Time Limits For Serving And Using A Section 21

On 1 October 2015, section 36 of the Deregulation Act 2015 began in England.

Section 21 Housing Act 1988 is amended substantially and will drastically affect when landlords can serve a section 21 notice and begin court proceedings. There is a use it or lose it rule introduced. Further, the giving of a section 21 notice early into the tenancy (including the day of signing a tenancy) will be outlawed in England.

When can section 21 be served?

Concerning a tenancy granted on or after 1 October 2015 (see below), no section 21 notice concerning a dwelling-house in England will be able to be served within the first four months of the tenancy. Suppose the tenancy is a replacement tenancy (a renewal between the same landlord and tenant for substantially the same premises). In that case, the section 21 notice will not be able to be served within the first four months of the original tenancy. This does not apply where a statutory periodic tenancy has arisen at the end of the fixed term. 

This has the effect that it is possible to reduce the four-month limit by giving a shorter fixed term. For example, you could provide a one-month fixed term (on or after 1 October 2015), and once the tenancy has gone 'statutory periodic', you could then serve a section 21 notice. However, the rule that a court cannot order possession until at least six months has elapsed since the original tenancy remains, so it's unclear what significant gain there would be. 

Members should remember that the Guild tenancies do not go statutory periodic at the end of the term so they couldn't be used for this purpose without alteration.

When must section 21 be enforced (use it or lose it)?

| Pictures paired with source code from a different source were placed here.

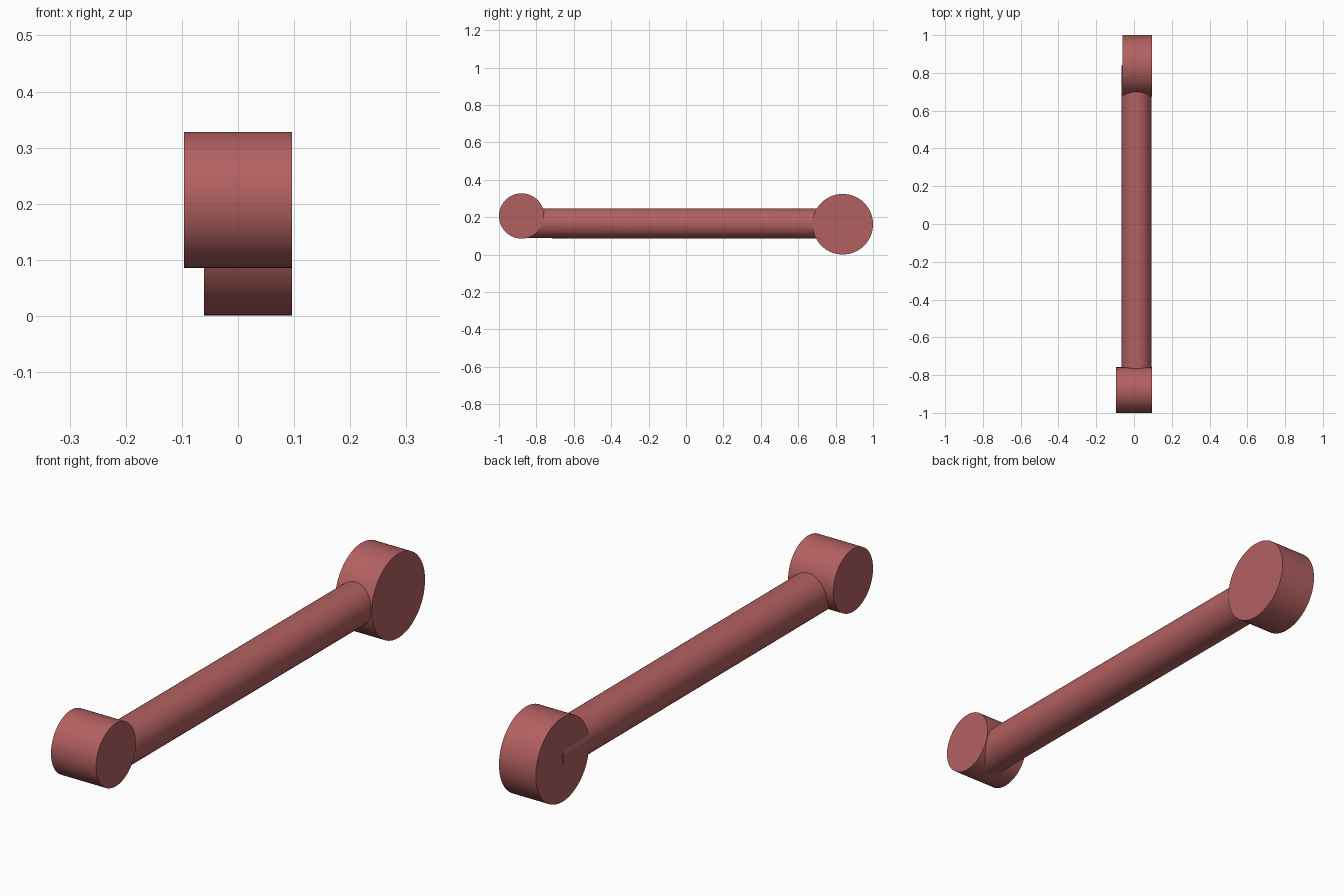
import bpy
from mathutils import Vector

if "Cube" in bpy.data.objects:
    bpy.data.objects.remove(bpy.data.objects["Cube"])

red = bpy.data.materials.new("dusty_red")
red.diffuse_color = (0.45, 0.118, 0.118, 1)
red.use_nodes = True
red.node_tree.nodes["Principled BSDF"].inputs["Base Color"].default_value = red.diffuse_color


def cylinder(name, start, end, radius, sides=64):
    """Smooth capped cylinder between two points."""
    a, b = Vector(start), Vector(end)
    axis = b - a
    bpy.ops.mesh.primitive_cylinder_add(
        vertices=sides, radius=radius, depth=axis.length,
        location=(a + b) / 2, rotation=axis.to_track_quat('Z', 'Y').to_euler())
    obj = bpy.context.object
    obj.name = name
    obj.data.materials.append(red)
    bpy.ops.object.shade_smooth_by_angle()
    return obj


# small drum at the front, large drum at the back, both lying across x
cylinder("small_end_drum", (-0.096, -0.879, 0.207), (0.096, -0.879, 0.207), 0.121)
cylinder("large_end_drum", (-0.061, 0.838, 0.163), (0.096, 0.838, 0.163), 0.162)

# rod joining the two drums
cylinder("connecting_rod", (0.0135, -0.879, 0.168), (0.0135, 0.838, 0.166), 0.080)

Where the section 21 notice was required to be two months, court proceedings for possession may not be begun after the end of six months from the date on which the notice was given. If the notice was required to be greater than two months under 21(4)(b) (where the rent is quarterly or six monthly, for example), proceedings for possession must not be begun after the end of four months from the date given in the notice for expiry (the date possession is required under the notice).

Effective Dates

Subject to the next paragraph, none of the rules discussed in this article apply to an assured shorthold tenancy granted before 1 October 2015 nor to any statutory periodic tenancy arising on or after 1 October 2015 where the original tenancy was granted before 1 October 2015. 

From 1 October 2018, the rules discussed in this article will apply to ALL assured shorthold tenancies in England, including any granted before 1 October 2015 (or went statutory periodic).

View Related Handbook Page

Landlord Wants Tenant to Leave

A tenancy of someone's home, starting on or after 28 February 1997, will in most cases be an assured shorthold tenancy. Take advice early if there are any doubts about what type of tenancy is being terminated. The procedures for ending a tenancy are different, depending on the type of tenancy.